Study: Constipation May Cause Bed-wetting
Jan. 30, 2012 -- A surprising new study suggests that for many children who wet the bed, the cause may start with their bowels and not their bladders.
Undiagnosed constipation appeared to be a frequent contributor to bed-wetting among the children who took part in the research.
When these children were treated with laxatives or enemas, most stopped wetting the bed within a few months.
“Most of these kids did not have symptoms consistent with constipation and the parents had no clue,” says researcher Steve J. Hodges, MD, an assistant professor of urology at Wake Forest Baptist Medical Center in Winston-Salem, N.C. “What these children had was stool in their rectums, and that is the problem we addressed in this study.”
Bed-wetting and the Bowels
Hodges says stool left in the lower intestine, or rectum, can push against the bladder and reduce its capacity to hold urine.

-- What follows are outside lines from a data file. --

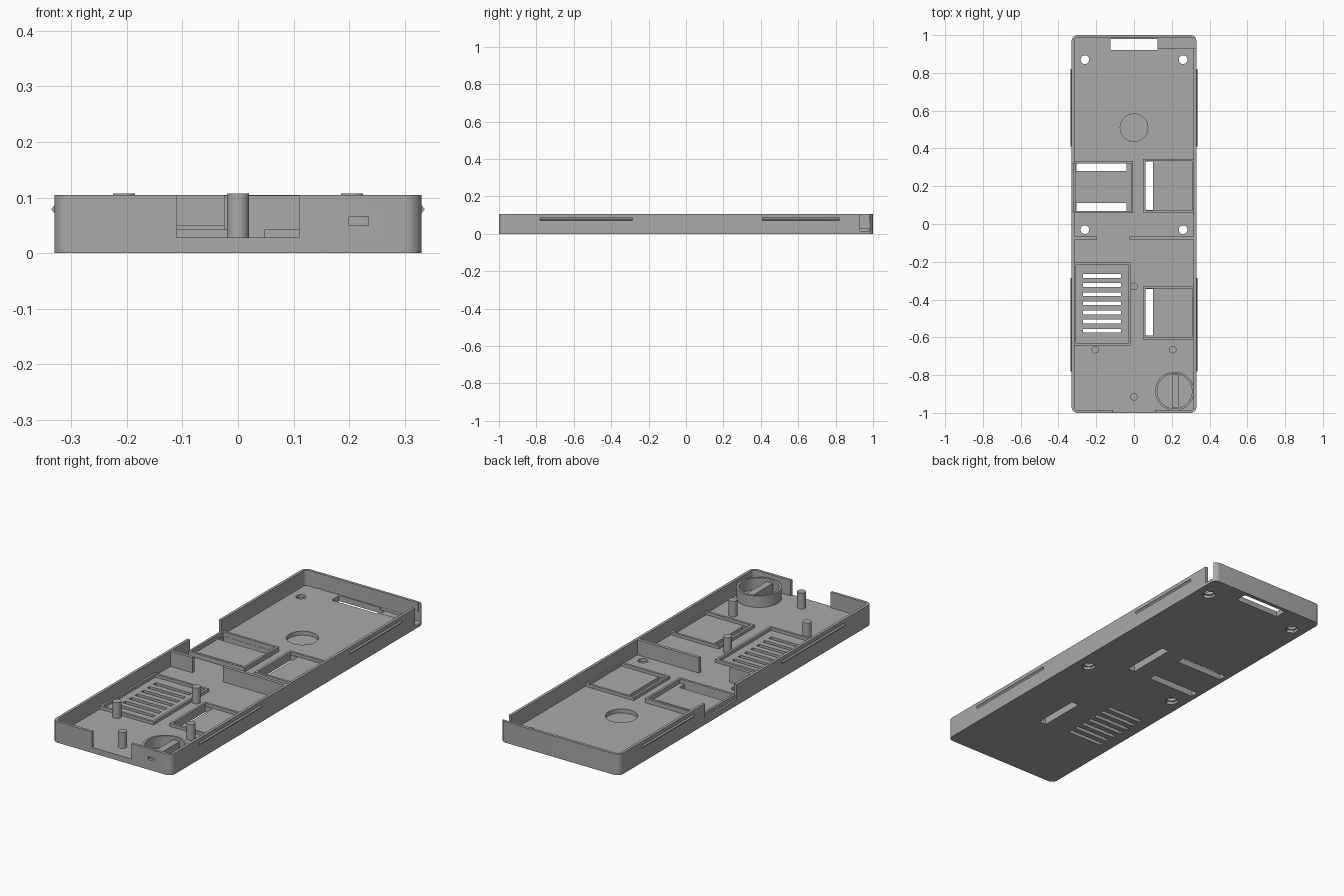
import bpy, bmesh, math
from mathutils import Matrix, Vector

if "Cube" in bpy.data.objects:
    bpy.data.objects.remove(bpy.data.objects["Cube"], do_unlink=True)

grey = bpy.data.materials.new("plain grey plastic")
grey.use_nodes = True
colour = (0.4, 0.4, 0.4, 1)
grey.diffuse_color = colour
grey.node_tree.nodes["Principled BSDF"].inputs["Base Color"].default_value = colour

FLOOR, TOP = 0.028, 0.105
W, L, WALL = 0.33, 1.0, 0.014


def finish(name, bm):
    bmesh.ops.recalc_face_normals(bm, faces=bm.faces)
    me = bpy.data.meshes.new(name)
    bm.to_mesh(me)
    bm.free()
    ob = bpy.data.objects.new(name, me)
    bpy.context.collection.objects.link(ob)
    me.materials.append(grey)
    return ob


def add_box(bm, x0, x1, y0, y1, z0, z1):
    size = Matrix.Diagonal((x1 - x0, y1 - y0, z1 - z0, 1))
    mid = Matrix.Translation(((x0 + x1) / 2, (y0 + y1) / 2, (z0 + z1) / 2))
    bmesh.ops.create_cube(bm, size=1, matrix=mid @ size)


def box(name, *bounds):
    bm = bmesh.new()
    add_box(bm, *bounds)
    return finish(name, bm)


def cylinder(name, x, y, r, z0, z1, sides=32):
    bm = bmesh.new()
    bmesh.ops.create_cone(bm, cap_ends=True, segments=sides, radius1=r, radius2=r,
                          depth=z1 - z0, matrix=Matrix.Translation((x, y, (z0 + z1) / 2)))
    return finish(name, bm)


def rounded_slab(name, hw, hl, r, z0, z1):
    bm = bmesh.new()
    verts = []
    for q, (sx, sy) in enumerate(((1, 1), (-1, 1), (-1, -1), (1, -1))):
        for i in range(9):
            a = math.pi / 2 * (q + i / 8)
            verts.append(bm.verts.new((sx * (hw - r) + r * math.cos(a),
                                       sy * (hl - r) + r * math.sin(a), z0)))
    face = bm.faces.new(verts)
    up = bmesh.ops.extrude_face_region(bm, geom=[face])["geom"]
    bmesh.ops.translate(bm, vec=(0, 0, z1 - z0),
                        verts=[v for v in up if isinstance(v, bmesh.types.BMVert)])
    return finish(name, bm)


def cut(ob, cutter):
    mod = ob.modifiers.new("cut", "BOOLEAN")
    mod.operation, mod.solver, mod.object = "DIFFERENCE", "EXACT", cutter
    bpy.context.view_layer.objects.active = ob
    bpy.ops.object.modifier_apply(modifier=mod.name)
    bpy.data.objects.remove(cutter, do_unlink=True)


def smooth(ob):
    bpy.ops.object.select_all(action="DESELECT")
    ob.select_set(True)
    bpy.context.view_layer.objects.active = ob
    bpy.ops.object.shade_smooth_by_angle(angle=math.radians(30))


# Open tray with rounded corners
tray = rounded_slab("tray", W, L, 0.03, 0, TOP)
cut(tray, rounded_slab("cavity", W - WALL, L - WALL, 0.018, FLOOR, 0.2))

# Wall openings: front doorway, side gap, corner cable exit, small front window
cut(tray, box("front_opening", -0.11, 0.11, -1.1, -0.97, FLOOR, 0.2))
cut(tray, box("side_gap", -0.4, -0.312, 0.07, 0.32, FLOOR + 0.001, 0.2))
cut(tray, box("corner_exit", 0.31, 0.4, 0.93, 0.985, 0.015, 0.2))
cut(tray, box("cable_channel", 0.1, 0.35, 0.93, 0.985, 0.015, 0.06))
cut(tray, box("front_window", 0.2, 0.235, -1.1, -0.97, 0.05, 0.065))

# Through slots in the floor: cable slot, compartment slots, vent louvres
slots = [(-0.125, 0.125, 0.92, 0.98),
         (-0.305, -0.04, 0.28, 0.32), (-0.305, -0.04, 0.07, 0.11),
         (0.06, 0.1, 0.075, 0.33), (0.06, 0.1, -0.59, -0.345)]
slots += [(-0.27, -0.07, y - 0.01, y + 0.01) for y in [-0.275 - 0.0483 * i for i in range(7)]]
for s in slots:
    cut(tray, box("slot", *s, -0.1, 0.06))

# Screw holes with hexagonal pockets underneath, and a round floor recess
for x in (-0.26, 0.26):
    for y in (-0.03, 0.87):
        cut(tray, cylinder("screw_hole", x, y, 0.023, -0.1, 0.06))
        cut(tray, cylinder("nut_pocket", x, y, 0.034, -0.1, 0.014, 6))
cut(tray, cylinder("round_recess", 0, 0.51, 0.073, 0.008, 0.06, 48))
smooth(tray)


# Low rims around the component bays
def rim(name, x0, x1, y0, y1, top, t):
    ob = box(name, x0, x1, y0, y1, FLOOR - 0.004, top)
    cut(ob, box("rim_hole", x0 + t, x1 - t, y0 + t, y1 - t, 0, 0.2))


rim("left_bay_rim", -0.32, -0.005, 0.058, 0.333, 0.05, 0.012)
rim("right_bay_rim", 0.048, 0.32, 0.06, 0.345, 0.043, 0.012)
rim("vent_rim", -0.318, -0.018, -0.643, -0.205, 0.043, 0.012)
rim("front_bay_rim", 0.048, 0.32, -0.612, -0.33, 0.043, 0.012)

# Divider walls across the tray
box("divider_short", -0.32, -0.195, -0.083, -0.067, FLOOR - 0.004, TOP - 0.001)
box("divider_long", -0.025, 0.32, -0.083, -0.067, FLOOR - 0.004, TOP - 0.001)

# Support posts
for i, (x, y) in enumerate(((-0.205, -0.665), (0.205, -0.665), (0, -0.33), (0, -0.915))):
    smooth(cylinder("post_%d" % (i + 1), x, y, 0.02, FLOOR - 0.004, 0.107))

# Round holder with a crossbar
holder = cylinder("round_holder", 0.215, -0.885, 0.103, FLOOR - 0.004, 0.085, 48)
cut(holder, cylinder("holder_bore", 0.215, -0.885, 0.092, 0, 0.2, 48))
smooth(holder)
box("holder_crossbar", 0.2, 0.235, -0.973, -0.797, FLOOR - 0.004, 0.072)

# Snap ridges along both long sides
for side, sx in (("left", 1), ("right", -1)):
    for place, y0, y1 in (("front", -0.78, -0.285), ("back", 0.41, 0.82)):
        bm = bmesh.new()
        ends = [[bm.verts.new((sx * x, y, z)) for x, z in
                 ((W - 0.003, 0.068), (W + 0.006, 0.079), (W - 0.003, 0.09))] for y in (y0, y1)]
        for e in ends:
            bm.faces.new(e)
        for i in range(3):
            j = (i + 1) % 3
            bm.faces.new((ends[0][i], ends[0][j], ends[1][j], ends[1][i]))
        finish("%s_%s_snap_ridge" % (side, place), bm)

He says even though it has been known for more than two decades that this might be a cause of bed-wetting, few doctors consider this when evaluating children with the condition.